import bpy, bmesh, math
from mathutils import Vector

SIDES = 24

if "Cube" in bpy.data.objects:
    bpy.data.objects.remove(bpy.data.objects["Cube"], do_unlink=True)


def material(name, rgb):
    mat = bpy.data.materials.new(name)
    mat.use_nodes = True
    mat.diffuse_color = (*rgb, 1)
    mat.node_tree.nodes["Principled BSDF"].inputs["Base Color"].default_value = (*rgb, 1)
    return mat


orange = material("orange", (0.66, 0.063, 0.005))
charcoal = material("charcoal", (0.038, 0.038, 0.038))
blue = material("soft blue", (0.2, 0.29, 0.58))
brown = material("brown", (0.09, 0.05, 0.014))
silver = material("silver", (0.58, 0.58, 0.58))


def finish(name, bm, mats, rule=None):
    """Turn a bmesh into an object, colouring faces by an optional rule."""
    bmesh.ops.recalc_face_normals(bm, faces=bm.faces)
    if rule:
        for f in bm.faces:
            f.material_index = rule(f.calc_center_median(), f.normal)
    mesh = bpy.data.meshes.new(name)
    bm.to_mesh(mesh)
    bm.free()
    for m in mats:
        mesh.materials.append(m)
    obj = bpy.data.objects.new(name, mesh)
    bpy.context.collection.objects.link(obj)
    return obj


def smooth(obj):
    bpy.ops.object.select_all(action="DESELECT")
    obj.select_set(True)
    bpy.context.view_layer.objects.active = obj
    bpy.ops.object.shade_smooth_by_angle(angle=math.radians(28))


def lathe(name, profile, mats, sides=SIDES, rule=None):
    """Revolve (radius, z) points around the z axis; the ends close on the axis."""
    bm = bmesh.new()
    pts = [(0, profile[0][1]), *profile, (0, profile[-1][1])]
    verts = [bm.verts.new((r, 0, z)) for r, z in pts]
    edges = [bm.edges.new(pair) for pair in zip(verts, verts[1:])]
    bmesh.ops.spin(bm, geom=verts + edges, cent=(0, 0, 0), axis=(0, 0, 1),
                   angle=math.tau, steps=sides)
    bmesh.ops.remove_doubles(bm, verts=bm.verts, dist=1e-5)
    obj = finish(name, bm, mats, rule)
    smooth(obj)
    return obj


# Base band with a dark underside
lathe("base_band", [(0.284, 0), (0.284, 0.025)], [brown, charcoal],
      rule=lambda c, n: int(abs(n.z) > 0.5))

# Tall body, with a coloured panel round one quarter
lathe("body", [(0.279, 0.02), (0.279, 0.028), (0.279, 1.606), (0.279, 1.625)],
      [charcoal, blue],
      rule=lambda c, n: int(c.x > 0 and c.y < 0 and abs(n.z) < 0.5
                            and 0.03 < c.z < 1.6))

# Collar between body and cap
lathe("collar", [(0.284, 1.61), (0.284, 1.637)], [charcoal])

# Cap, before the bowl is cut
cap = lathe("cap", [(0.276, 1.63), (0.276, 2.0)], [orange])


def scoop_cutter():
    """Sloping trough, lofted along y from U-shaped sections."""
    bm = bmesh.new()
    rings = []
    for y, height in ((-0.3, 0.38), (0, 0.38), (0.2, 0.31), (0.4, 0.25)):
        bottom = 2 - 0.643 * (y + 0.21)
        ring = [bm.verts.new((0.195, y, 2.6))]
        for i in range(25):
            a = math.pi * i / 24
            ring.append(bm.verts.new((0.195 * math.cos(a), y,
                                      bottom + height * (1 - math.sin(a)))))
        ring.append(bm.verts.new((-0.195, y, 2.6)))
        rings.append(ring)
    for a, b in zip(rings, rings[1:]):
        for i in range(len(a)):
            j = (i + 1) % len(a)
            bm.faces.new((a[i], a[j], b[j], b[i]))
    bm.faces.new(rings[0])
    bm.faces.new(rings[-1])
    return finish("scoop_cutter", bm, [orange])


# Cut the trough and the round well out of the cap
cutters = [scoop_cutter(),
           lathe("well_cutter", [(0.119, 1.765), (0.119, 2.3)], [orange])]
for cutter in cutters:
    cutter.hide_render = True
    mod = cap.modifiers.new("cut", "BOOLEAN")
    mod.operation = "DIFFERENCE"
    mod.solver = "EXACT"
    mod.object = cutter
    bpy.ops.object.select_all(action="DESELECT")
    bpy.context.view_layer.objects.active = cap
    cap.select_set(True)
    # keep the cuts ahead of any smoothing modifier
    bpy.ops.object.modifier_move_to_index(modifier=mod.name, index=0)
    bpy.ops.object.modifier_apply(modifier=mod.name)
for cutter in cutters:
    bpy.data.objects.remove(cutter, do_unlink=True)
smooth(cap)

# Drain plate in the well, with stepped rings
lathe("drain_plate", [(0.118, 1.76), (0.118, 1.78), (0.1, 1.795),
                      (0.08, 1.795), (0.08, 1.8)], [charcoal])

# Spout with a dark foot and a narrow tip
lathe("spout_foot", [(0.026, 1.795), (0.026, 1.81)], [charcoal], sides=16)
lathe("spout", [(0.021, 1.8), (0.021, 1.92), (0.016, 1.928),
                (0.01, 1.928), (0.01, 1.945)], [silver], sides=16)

★ ★ ★

● **Problem statement**:
From the data, list each line in which the string "True" appears.

● **Response to the task**:
    bpy.data.objects.remove(bpy.data.objects["Cube"], do_unlink=True)
    mat.use_nodes = True
    obj.select_set(True)
    cutter.hide_render = True
    cap.select_set(True)
    bpy.data.objects.remove(cutter, do_unlink=True)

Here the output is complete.